• About this exercise
Take the entries below and write them out exactly, with each picture removed.

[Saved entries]
┄┄┄┄┄┄

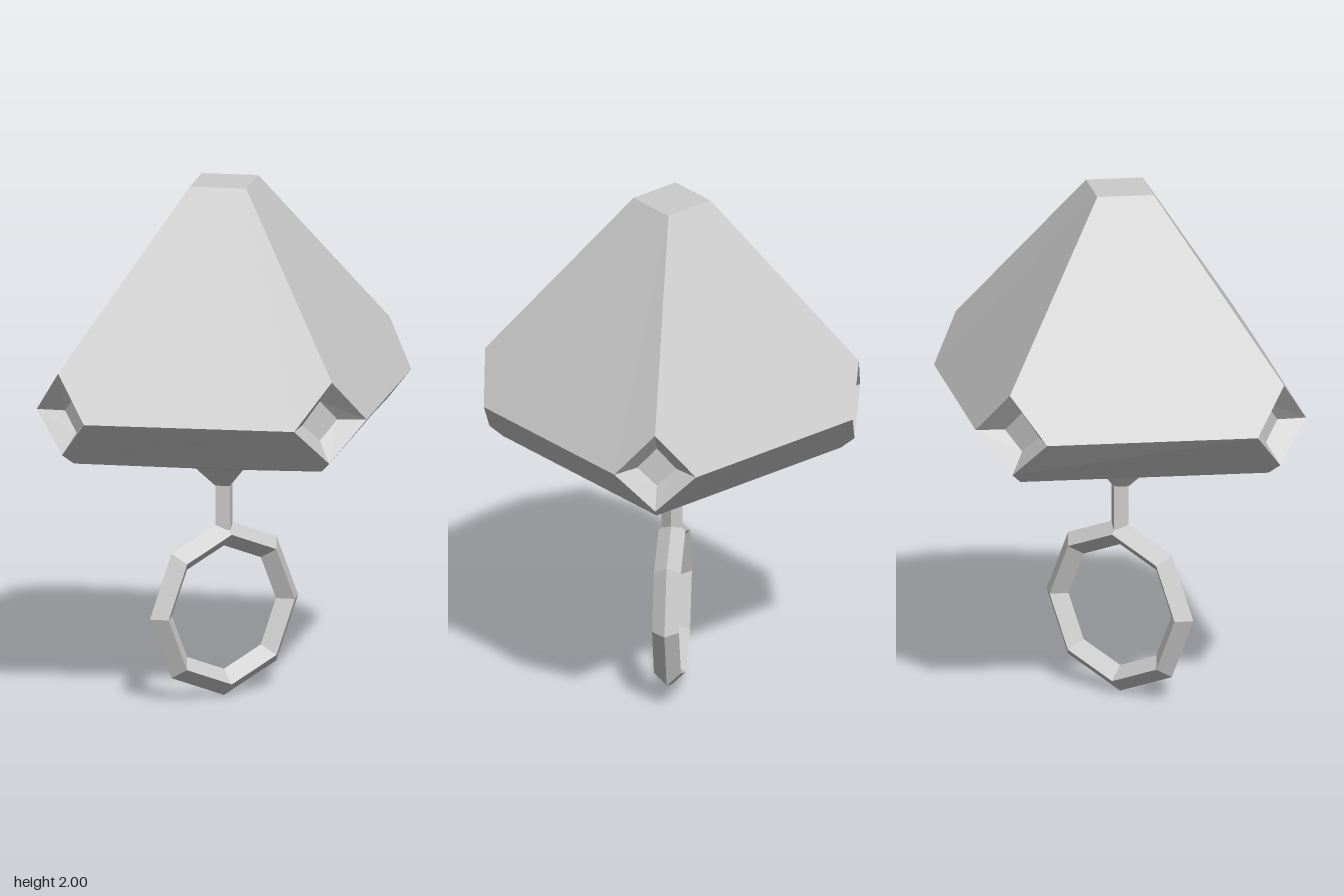
import * as THREE from 'three';

const material = new THREE.MeshStandardMaterial({ color: 0xcccccc, flatShading: true });
const DEPTH = 0.925; // the body is slightly narrower in z than in x

// Flat polygons, repeated in four quarter turns and squeezed in z
function quarterTurned(name, polygons, zScale) {
  const positions = [];
  for (let k = 0; k < 4; k++) {
    for (const poly of polygons) {
      const pts = poly.map(([x, y, z]) => {
        const v = new THREE.Vector3(x, y, z).applyAxisAngle(new THREE.Vector3(0, 1, 0), k * Math.PI / 2);
        return [v.x, v.y, v.z * zScale];
      });
      for (let i = 1; i < pts.length - 1; i++) positions.push(...pts[0], ...pts[i], ...pts[i + 1]);
    }
  }
  const geometry = new THREE.BufferGeometry();
  geometry.setAttribute('position', new THREE.Float32BufferAttribute(positions, 3));
  geometry.computeVertexNormals();
  const mesh = new THREE.Mesh(geometry, material);
  mesh.name = name;
  return mesh;
}

export function createModel() {
  const group = new THREE.Group();
  group.name = 'facetedPendant';

  // Corner points on the x side, and their partners on the z side
  const swap = ([x, y, z]) => [z, y, x];
  const top = [0.158, 2, 0];
  const cornerTop = [0.765, 1.36, 0];
  const cornerSide = [0.755, 1.19, 0.167];
  const cornerBottom = [0.747, 1.04, 0];
  const rim = [0.692, 1, 0];
  const neckTop = [0.13, 0.9, 0];
  const neckBottom = [0.04, 0.82, 0];
  const stemBottom = [0.04, 0.65, 0];
  const strip = (a, b) => [a, swap(a), swap(b), b];

  // Main crystal: sloped roof face, lower band, underside and neck
  group.add(quarterTurned('body', [
    [[0, 2, 0], swap(top), top],
    [top, swap(top), swap(cornerTop), swap(cornerSide), cornerSide, cornerTop],
    [cornerSide, swap(cornerSide), swap(cornerBottom), swap(rim), rim, cornerBottom],
    strip(rim, neckTop),
    strip(neckTop, neckBottom),
  ], DEPTH));

  // Recessed diamond socket in each corner
  const outer = [cornerTop, cornerSide, cornerBottom, [cornerSide[0], cornerSide[1], -cornerSide[2]]];
  const inner = outer.map(([, y, z]) => [0.68, 1.19 + (y - 1.19) * 0.48, z * 0.48]);
  const walls = outer.map((p, i) => {
    const j = (i + 1) % 4;
    return [p, outer[j], inner[j], inner[i]];
  });
  group.add(quarterTurned('cornerSockets', [...walls, inner], DEPTH));

  // Square stem
  group.add(quarterTurned('stem', [strip(neckBottom, stemBottom)], 1));

  // Eight-sided ring with a diamond section
  const ring = new THREE.Mesh(new THREE.TorusGeometry(0.291, 0.051, 4, 8), material);
  ring.name = 'ring';
  ring.position.y = 0.342;
  group.add(ring);

  return group;
}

┄┄┄┄┄┄

• Exercise result
import * as THREE from 'three';

const material = new THREE.MeshStandardMaterial({ color: 0xcccccc, flatShading: true });
const DEPTH = 0.925; // the body is slightly narrower in z than in x

// Flat polygons, repeated in four quarter turns and squeezed in z
function quarterTurned(name, polygons, zScale) {
  const positions = [];
  for (let k = 0; k < 4; k++) {
    for (const poly of polygons) {
      const pts = poly.map(([x, y, z]) => {
        const v = new THREE.Vector3(x, y, z).applyAxisAngle(new THREE.Vector3(0, 1, 0), k * Math.PI / 2);
        return [v.x, v.y, v.z * zScale];
      });
      for (let i = 1; i < pts.length - 1; i++) positions.push(...pts[0], ...pts[i], ...pts[i + 1]);
    }
  }
  const geometry = new THREE.BufferGeometry();
  geometry.setAttribute('position', new THREE.Float32BufferAttribute(positions, 3));
  geometry.computeVertexNormals();
  const mesh = new THREE.Mesh(geometry, material);
  mesh.name = name;
  return mesh;
}

export function createModel() {
  const group = new THREE.Group();
  group.name = 'facetedPendant';

  // Corner points on the x side, and their partners on the z side
  const swap = ([x, y, z]) => [z, y, x];
  const top = [0.158, 2, 0];
  const cornerTop = [0.765, 1.36, 0];
  const cornerSide = [0.755, 1.19, 0.167];
  const cornerBottom = [0.747, 1.04, 0];
  const rim = [0.692, 1, 0];
  const neckTop = [0.13, 0.9, 0];
  const neckBottom = [0.04, 0.82, 0];
  const stemBottom = [0.04, 0.65, 0];
  const strip = (a, b) => [a, swap(a), swap(b), b];

  // Main crystal: sloped roof face, lower band, underside and neck
  group.add(quarterTurned('body', [
    [[0, 2, 0], swap(top), top],
    [top, swap(top), swap(cornerTop), swap(cornerSide), cornerSide, cornerTop],
    [cornerSide, swap(cornerSide), swap(cornerBottom), swap(rim), rim, cornerBottom],
    strip(rim, neckTop),
    strip(neckTop, neckBottom),
  ], DEPTH));

  // Recessed diamond socket in each corner
  const outer = [cornerTop, cornerSide, cornerBottom, [cornerSide[0], cornerSide[1], -cornerSide[2]]];
  const inner = outer.map(([, y, z]) => [0.68, 1.19 + (y - 1.19) * 0.48, z * 0.48]);
  const walls = outer.map((p, i) => {
    const j = (i + 1) % 4;
    return [p, outer[j], inner[j], inner[i]];
  });
  group.add(quarterTurned('cornerSockets', [...walls, inner], DEPTH));

  // Square stem
  group.add(quarterTurned('stem', [strip(neckBottom, stemBottom)], 1));

  // Eight-sided ring with a diamond section
  const ring = new THREE.Mesh(new THREE.TorusGeometry(0.291, 0.051, 4, 8), material);
  ring.name = 'ring';
  ring.position.y = 0.342;
  group.add(ring);

  return group;
}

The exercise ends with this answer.